In 2005, former Australian of the Year Professor Fiona Stanley co-authored a significant book called ‘Children of the Lucky Country? How Australian society has turned its back on children and why children matter’. The authors made the point that despite our economic prosperity and technological advancement, many key indicators of health, wellbeing and development of children are not improving and some are worsening.
In writing such a challenging book, Professor Stanley and her colleagues highlighted the importance of a national debate about children. More than ten years on, their message has never been more important. Berry Street, along with many eminent individuals and organisations across the world, believes we have a responsibility to bring discussion about a good childhood into the public domain.
What makes a good childhood?
The concept of a ‘good’ childhood means many things to many people and is therefore difficult to define. In 2017 we published a paper on ‘What makes a good childhood?’. This paper provides a summary of current thinking and research surrounding the concept of child wellbeing, and outlines what is meant by a ‘good childhood’ at Berry Street:
Berry Street knows a good childhood is fundamental to a child’s sense of wellbeing. A good childhood is characterised by stable, responsive, caring relationships in families and the community. Children thrive in nurturing environments that encourage them to explore and engage safely with the world around them, and support them to fulfil their potential.
The Changing Conditions of Childhood
The Berry Street Childhood Institute has produced two complementary discussion papers which we hope will encourage you to engage in discussion about the complex interplay of issues confronting childhood in the 21st Century.
David Green AM is a former member of the Berry Street Board of Directors and in this role, he has encouraged us to attend to and better understand the changing conditions and experiences of childhood. In his discussion paper The Changing Conditions of Childhood: Is a good childhood at risk? David introduces snapshots of evidence which suggest that more children are not experiencing a good childhood. He goes on to discuss some of the underlying conditions in Australian society which may be contributing to the decline in the wellbeing of children. The paper concludes with a brief discussion of the implications of these changes.
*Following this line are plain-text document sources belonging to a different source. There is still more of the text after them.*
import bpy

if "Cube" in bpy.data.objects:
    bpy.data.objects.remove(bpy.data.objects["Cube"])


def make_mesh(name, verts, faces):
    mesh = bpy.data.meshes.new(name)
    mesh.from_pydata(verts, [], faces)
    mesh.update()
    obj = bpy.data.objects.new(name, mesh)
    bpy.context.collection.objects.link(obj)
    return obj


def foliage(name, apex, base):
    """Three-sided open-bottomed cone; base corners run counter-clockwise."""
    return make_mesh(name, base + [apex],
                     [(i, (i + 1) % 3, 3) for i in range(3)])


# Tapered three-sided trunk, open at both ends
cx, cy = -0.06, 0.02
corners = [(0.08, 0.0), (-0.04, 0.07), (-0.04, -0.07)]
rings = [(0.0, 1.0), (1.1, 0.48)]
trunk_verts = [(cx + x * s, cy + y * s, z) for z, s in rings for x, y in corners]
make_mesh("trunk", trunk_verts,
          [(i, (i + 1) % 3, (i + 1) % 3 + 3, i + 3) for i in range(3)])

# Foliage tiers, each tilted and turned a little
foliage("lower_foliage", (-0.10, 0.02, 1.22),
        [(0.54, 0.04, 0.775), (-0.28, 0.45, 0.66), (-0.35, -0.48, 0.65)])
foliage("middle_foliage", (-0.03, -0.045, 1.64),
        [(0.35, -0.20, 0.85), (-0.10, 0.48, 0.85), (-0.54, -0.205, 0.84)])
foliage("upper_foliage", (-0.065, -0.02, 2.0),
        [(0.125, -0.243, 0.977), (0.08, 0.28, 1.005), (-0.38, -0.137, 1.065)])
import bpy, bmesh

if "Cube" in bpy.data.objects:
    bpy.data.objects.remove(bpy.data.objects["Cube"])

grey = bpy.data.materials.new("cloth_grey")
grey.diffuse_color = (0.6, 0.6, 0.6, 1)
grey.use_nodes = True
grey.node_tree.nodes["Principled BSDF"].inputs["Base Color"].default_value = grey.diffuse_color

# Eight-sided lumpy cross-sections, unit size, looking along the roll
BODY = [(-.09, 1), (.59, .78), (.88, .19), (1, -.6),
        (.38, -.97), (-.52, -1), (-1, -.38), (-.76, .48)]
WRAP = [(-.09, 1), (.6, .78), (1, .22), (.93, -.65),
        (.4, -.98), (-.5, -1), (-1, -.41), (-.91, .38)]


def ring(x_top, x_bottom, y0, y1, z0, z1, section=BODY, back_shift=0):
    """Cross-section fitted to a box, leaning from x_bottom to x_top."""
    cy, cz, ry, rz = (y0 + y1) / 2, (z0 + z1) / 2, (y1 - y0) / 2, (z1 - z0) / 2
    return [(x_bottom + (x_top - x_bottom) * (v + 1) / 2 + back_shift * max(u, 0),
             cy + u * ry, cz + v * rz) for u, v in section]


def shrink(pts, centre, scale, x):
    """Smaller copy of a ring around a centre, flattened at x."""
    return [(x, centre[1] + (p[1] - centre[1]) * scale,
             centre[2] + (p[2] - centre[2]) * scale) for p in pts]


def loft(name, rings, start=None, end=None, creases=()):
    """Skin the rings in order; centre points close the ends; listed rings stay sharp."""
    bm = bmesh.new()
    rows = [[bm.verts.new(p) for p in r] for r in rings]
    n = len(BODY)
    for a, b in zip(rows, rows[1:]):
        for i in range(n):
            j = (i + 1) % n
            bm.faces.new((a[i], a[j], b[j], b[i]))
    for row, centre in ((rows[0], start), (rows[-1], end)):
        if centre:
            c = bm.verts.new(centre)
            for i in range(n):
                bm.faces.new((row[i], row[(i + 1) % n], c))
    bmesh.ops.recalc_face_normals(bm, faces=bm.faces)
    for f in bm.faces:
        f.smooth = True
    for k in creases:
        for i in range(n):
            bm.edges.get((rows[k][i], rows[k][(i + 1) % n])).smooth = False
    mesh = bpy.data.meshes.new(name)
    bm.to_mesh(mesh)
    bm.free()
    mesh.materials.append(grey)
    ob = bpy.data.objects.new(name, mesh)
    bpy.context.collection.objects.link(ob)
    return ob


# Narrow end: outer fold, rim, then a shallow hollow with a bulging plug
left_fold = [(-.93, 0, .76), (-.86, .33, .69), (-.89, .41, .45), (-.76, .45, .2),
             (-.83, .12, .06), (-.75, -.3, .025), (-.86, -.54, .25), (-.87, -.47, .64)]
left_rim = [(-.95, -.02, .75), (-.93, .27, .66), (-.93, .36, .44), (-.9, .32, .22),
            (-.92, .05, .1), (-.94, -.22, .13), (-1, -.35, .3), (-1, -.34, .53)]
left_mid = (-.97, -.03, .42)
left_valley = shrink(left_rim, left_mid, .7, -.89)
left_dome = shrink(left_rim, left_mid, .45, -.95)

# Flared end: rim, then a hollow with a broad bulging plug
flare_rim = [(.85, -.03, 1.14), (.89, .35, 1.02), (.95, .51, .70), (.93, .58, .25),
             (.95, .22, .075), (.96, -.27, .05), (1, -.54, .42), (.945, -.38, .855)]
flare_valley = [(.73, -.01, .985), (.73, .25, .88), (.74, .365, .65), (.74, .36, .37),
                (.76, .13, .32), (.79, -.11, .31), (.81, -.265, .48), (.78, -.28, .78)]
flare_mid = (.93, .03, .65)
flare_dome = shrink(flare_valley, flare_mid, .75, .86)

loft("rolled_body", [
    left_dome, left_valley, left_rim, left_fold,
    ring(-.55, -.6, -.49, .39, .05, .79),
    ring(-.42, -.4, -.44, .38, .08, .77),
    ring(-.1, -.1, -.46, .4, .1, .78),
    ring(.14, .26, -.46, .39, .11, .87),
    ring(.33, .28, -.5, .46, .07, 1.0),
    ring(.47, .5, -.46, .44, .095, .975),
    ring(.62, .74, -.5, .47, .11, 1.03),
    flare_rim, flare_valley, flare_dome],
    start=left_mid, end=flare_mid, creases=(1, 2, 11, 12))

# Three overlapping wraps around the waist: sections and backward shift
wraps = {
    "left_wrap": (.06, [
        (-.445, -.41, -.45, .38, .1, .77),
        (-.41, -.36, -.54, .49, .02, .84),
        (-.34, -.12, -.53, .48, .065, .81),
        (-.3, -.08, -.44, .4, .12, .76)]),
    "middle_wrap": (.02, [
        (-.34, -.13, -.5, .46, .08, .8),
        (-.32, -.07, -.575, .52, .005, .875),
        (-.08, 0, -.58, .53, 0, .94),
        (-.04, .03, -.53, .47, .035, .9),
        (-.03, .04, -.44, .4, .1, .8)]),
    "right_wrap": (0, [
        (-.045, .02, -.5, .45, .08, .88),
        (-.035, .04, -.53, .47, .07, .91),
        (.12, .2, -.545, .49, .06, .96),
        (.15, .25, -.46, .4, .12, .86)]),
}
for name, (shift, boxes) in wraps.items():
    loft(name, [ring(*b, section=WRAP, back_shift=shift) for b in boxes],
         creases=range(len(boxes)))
To accompany David Green’s paper, the Berry Street Childhood Institute has released a second discussion paper A good childhood for Aboriginal and Torres Strait Islander children by Julian Pocock, Director Public Policy & Practice Development at Berry Street and Associate of the Berry Street Childhood Institute. Julian spent ten years as executive Officer of SNAICC – the peak body for Aboriginal and Torres Strait Islander children and families. He is a passionate advocate for Aboriginal and Torres Strait Islander children and his paper highlights the importance of Aboriginal and Torres Strait Islander children being at the centre of our current efforts to improve childhood for all children.
What you can do
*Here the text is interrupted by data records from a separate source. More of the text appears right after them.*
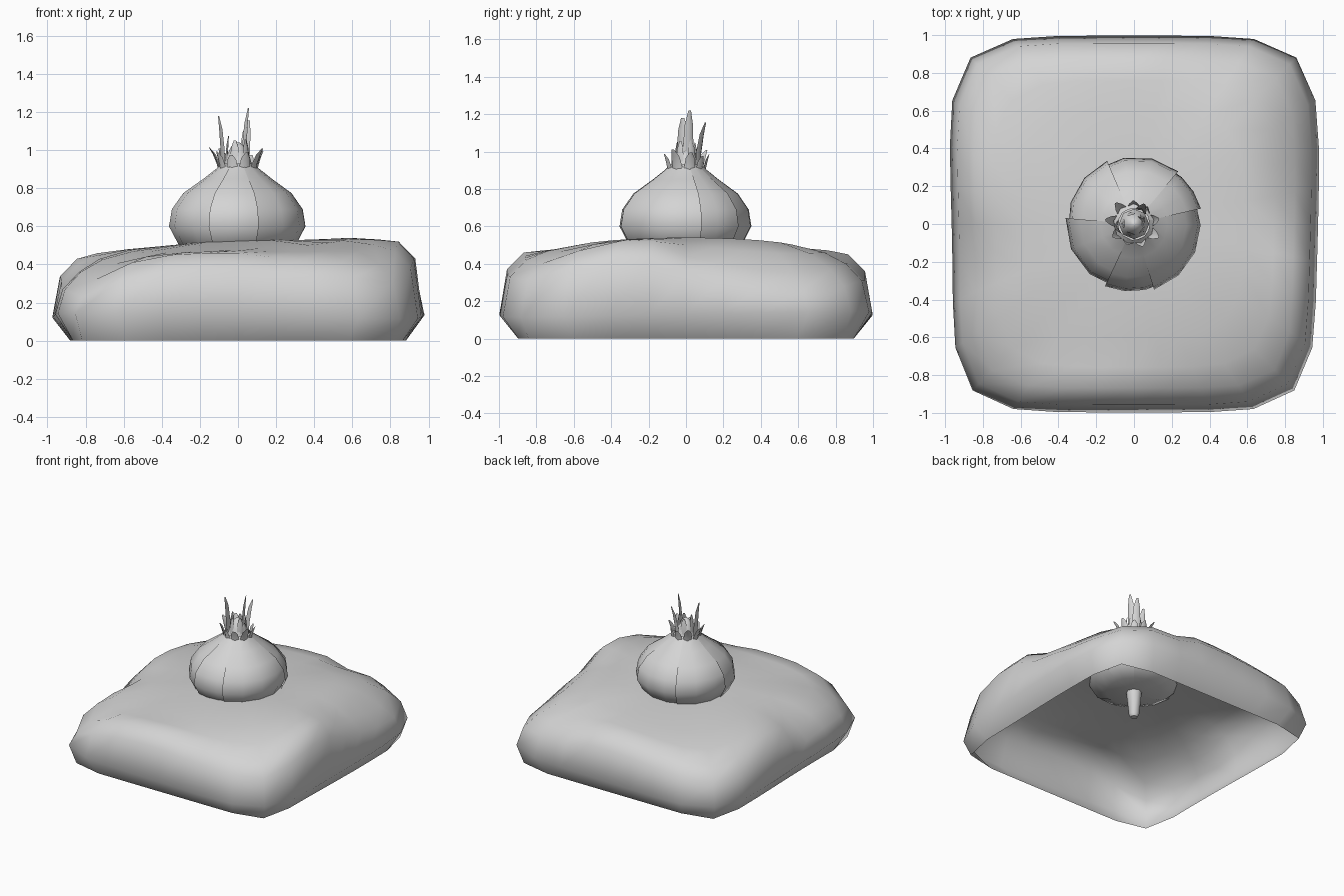
import bpy
import bmesh
from math import sin, cos, pi, radians
from mathutils import Vector

default_cube = bpy.data.objects.get("Cube")
if default_cube:
    bpy.data.objects.remove(default_cube, do_unlink=True)

grey = bpy.data.materials.new("plain grey")
grey.use_nodes = True
GREY = (0.66, 0.66, 0.66, 1)
grey.diffuse_color = GREY
grey.node_tree.nodes["Principled BSDF"].inputs["Base Color"].default_value = GREY


def make_object(name, bm, sharp_angle):
    bmesh.ops.recalc_face_normals(bm, faces=bm.faces)
    mesh = bpy.data.meshes.new(name)
    bm.to_mesh(mesh)
    bm.free()
    mesh.materials.append(grey)
    obj = bpy.data.objects.new(name, mesh)
    bpy.context.collection.objects.link(obj)
    bpy.ops.object.select_all(action="DESELECT")
    obj.select_set(True)
    bpy.context.view_layer.objects.active = obj
    bpy.ops.object.shade_smooth_by_angle(angle=radians(sharp_angle))


def skin(bm, rows, closed):
    """Join successive rows of points with quads."""
    rows = [[bm.verts.new(p) for p in row] for row in rows]
    for low, high in zip(rows, rows[1:]):
        count = len(low)
        for i in range(count if closed else count - 1):
            j = (i + 1) % count
            bm.faces.new((low[i], low[j], high[j], high[i]))
    return rows


# Soil mound: rounded square rings, open underneath.
# Rim heights in hundredths, anticlockwise from +x, one line per side.
RIM = [44, 41, 37, 35, 37, 40, 40, 45,
       45, 44, 42, 40, 37, 39, 42, 43,
       40, 34, 36, 36, 32, 41, 45, 46,
       46, 44, 43, 42, 40, 47, 52, 52]


def square_point(angle, power):
    c, s = cos(angle), sin(angle)
    r = (abs(c) ** power + abs(s) ** power) ** (-1 / power)
    return c * r, s * r


def mound_ring(scale, power, height):
    ring = []
    for i, rim in enumerate(RIM):
        a = 2 * pi * i / len(RIM)
        u, v = square_point(a, power)
        wobble = 1 + 0.01 * sin(3 * a + 0.5)
        x = scale * u * 0.97 * wobble
        y = scale * v * 0.997
        ring.append((x, y, height(u, v, rim / 100)))
    return ring


def plateau(u, v):
    return 0.51 + 0.03 * u - 0.03 * v * v


bm = bmesh.new()
rings = skin(bm, [
    mound_ring(0.9, 11, lambda u, v, rim: 0),
    mound_ring(1, 5.6, lambda u, v, rim: 0.13 + 0.02 * u * v),
    mound_ring(0.96, 5.6, lambda u, v, rim: rim - 0.09),
    mound_ring(0.87, 6, lambda u, v, rim: rim),
    mound_ring(0.76, 5, lambda u, v, rim: 0.4 * rim + 0.6 * plateau(u, v)),
    mound_ring(0.6, 4, lambda u, v, rim: plateau(u, v)),
    mound_ring(0.3, 2, lambda u, v, rim: 0.515 + 0.01 * u - 0.01 * v),
], True)
centre = bm.verts.new((0, 0, 0.5))
top = rings[-1]
for i, vert in enumerate(top):
    bm.faces.new((vert, top[(i + 1) % len(top)], centre))
make_object("soil_mound", bm, 80)

# Bulb: overlapping scales, each one tucked under the next
PROFILE = [(0.03, 0.44), (0.2, 0.45), (0.305, 0.495), (0.36, 0.6), (0.345, 0.69),
           (0.285, 0.775), (0.18, 0.85), (0.11, 0.905), (0.085, 0.93)]
SEAMS = [13, 50, 113, 175, 245, 287, 373]
for n, (start, end) in enumerate(zip(SEAMS, SEAMS[1:])):
    bm = bmesh.new()
    steps = max(2, round((end - start) / 30)) + 1
    rows = []
    for r, z in PROFILE:
        row = []
        for k in range(steps + 1):
            t = k / steps
            a = radians(start + (end + 10 - start) * t)
            rad = r * (1.01 - 0.04 * t)
            row.append((rad * cos(a), rad * sin(a), z))
        rows.append(row)
    skin(bm, rows, False)
    make_object(f"bulb_scale_{n + 1}", bm, 60)


# Turned parts: stubby root and the inner shoot
def turned(name, profile, sides):
    bm = bmesh.new()
    rows = [[(r * cos(2 * pi * i / sides), r * sin(2 * pi * i / sides), z)
             for i in range(sides)] for r, z in profile]
    loops = skin(bm, rows, True)
    bm.faces.new(loops[0])
    bm.faces.new(loops[-1])
    make_object(name, bm, 50)


turned("root", [(0.025, 0.24), (0.037, 0.26), (0.06, 0.48)], 8)
turned("inner_shoot", [(0.08, 0.9), (0.06, 0.97), (0.035, 1.02), (0.01, 1.04)], 8)


# Leaves: cupped blades bending from a base point to a tip
def blade(name, angle, base_r, base_z, tip_r, tip_z, width):
    out = Vector((cos(angle), sin(angle), 0))
    side = Vector((-sin(angle), cos(angle), 0))
    rows = []
    for t, w in [(0, 0.9), (0.35, 1), (0.75, 0.8), (1, 0.25)]:
        mid = out * (base_r + (tip_r - base_r) * t * t)
        mid.z = base_z + (tip_z - base_z) * t
        half = side * width * w / 2
        cup = out * width * w * 0.15
        rows.append([mid - half - cup, mid + cup * 0.5, mid + half - cup])
    bm = bmesh.new()
    skin(bm, rows, False)
    make_object(name, bm, 60)


for i in range(9):
    sway = 0.02 * sin(5 * i)
    blade(f"dry_tip_{i + 1}", 2 * pi * i / 9 + 0.2, 0.1, 0.875,
          0.135 + sway, 0.995 + sway, 0.06)
for i in range(5):
    blade(f"short_leaf_{i + 1}", 2 * pi * i / 5 + 0.6, 0.065, 0.9,
          0.05, 1.06 + 0.015 * sin(4 * i), 0.05)
blade("left_leaf", radians(20), 0.04, 0.9, 0.06, 1.22, 0.06)
blade("right_leaf", radians(190), 0.085, 0.9, 0.105, 1.18, 0.07)
blade("back_leaf", radians(62), 0.08, 0.9, 0.12, 1.155, 0.06)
We hope you will join us in this conversation about childhood. You can follow us and comment on our Blog.
You can read the papers we have developed on contemporary childhood and make a commitment to discuss the issues raised with family, friends and colleagues.